A recent case serves to remind landlords that a residential lease represents a business relationship, and in business parties must be reasonable and operate in good faith. In Siewert v. Casey, the tenant’s residential lease contained a provision that prohibited assignment or sublease without the landlord’s consent. The tenant was planning to move out of the area, and after much communication with the landlord, the tenant was unable to obtain the landlord’s consent to a sublease. The tenant finally terminated the lease prior to the end of the term, and the landlord sued for damages.
The trial court found that the landlord had issued a blanket denial of all subleases. Because of this refusal, the trial court also found that the tenant was excused from performance. The landlord appealed the decision, and the Fourth District Court of Appeal upheld the trial court’s decision. It noted that because the lease did not contain any standards pursuant to which the landlord could grant or withhold consent, the landlord had to be reasonable in response to a request for consent.
In accordance with Florida law, a landlord under a residential lease must operate in good faith when performing under the lease or enforcing the tenant’s obligations. Since the absolute refusal to consent to any sublease is unreasonable and represents a failure to operate in good faith, any request for consent to a sublease or assignment should be reviewed and carefully considered. If consent is denied, the landlord should provide the tenant with a reasonable explanation for denying consent.
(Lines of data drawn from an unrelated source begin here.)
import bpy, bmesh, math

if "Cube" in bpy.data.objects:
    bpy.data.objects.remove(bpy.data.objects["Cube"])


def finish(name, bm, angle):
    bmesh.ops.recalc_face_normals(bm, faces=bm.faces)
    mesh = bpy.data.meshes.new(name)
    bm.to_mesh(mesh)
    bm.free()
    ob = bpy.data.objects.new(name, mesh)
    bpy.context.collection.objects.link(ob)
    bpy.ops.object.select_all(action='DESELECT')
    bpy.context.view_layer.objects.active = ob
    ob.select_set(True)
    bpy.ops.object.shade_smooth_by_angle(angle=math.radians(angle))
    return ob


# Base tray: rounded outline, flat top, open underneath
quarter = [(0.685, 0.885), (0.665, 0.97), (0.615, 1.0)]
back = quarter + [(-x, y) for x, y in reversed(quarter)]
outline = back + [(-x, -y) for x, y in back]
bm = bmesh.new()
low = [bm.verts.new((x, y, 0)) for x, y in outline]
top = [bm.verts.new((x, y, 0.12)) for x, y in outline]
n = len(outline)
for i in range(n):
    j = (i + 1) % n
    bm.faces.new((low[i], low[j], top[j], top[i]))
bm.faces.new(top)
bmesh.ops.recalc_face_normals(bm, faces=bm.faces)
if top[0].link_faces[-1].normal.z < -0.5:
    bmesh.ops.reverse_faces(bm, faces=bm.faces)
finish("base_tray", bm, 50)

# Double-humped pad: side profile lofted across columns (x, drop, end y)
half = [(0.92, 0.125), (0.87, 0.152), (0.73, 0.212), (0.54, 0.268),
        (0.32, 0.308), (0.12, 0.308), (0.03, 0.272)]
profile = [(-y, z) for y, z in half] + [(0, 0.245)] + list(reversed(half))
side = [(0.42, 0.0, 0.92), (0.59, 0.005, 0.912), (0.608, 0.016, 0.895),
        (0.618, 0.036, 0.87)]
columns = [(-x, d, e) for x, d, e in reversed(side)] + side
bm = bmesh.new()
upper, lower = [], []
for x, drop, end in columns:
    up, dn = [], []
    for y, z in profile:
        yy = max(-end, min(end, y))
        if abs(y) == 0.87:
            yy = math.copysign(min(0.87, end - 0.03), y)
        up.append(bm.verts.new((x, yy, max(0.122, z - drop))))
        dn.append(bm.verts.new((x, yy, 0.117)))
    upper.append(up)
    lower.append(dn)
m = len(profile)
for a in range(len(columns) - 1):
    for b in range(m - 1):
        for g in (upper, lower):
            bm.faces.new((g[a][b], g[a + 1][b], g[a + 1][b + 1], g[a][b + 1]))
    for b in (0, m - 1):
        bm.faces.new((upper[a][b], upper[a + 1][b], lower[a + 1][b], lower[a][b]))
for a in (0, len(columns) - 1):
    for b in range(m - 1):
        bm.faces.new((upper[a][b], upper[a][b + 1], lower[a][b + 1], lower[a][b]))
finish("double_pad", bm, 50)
If a reasonable basis does not exist, the denial of consent puts the landlord at risk should the tenant pursue litigation.
Our South Florida real estate attorneys write about important legal and business issues for residential and commercial landlords and tenants in this blog on a regular basis, and we encourage those who are interested in this information to submit their email address in the subscription box at the top right of the blog in order to automatically receive all of our future articles.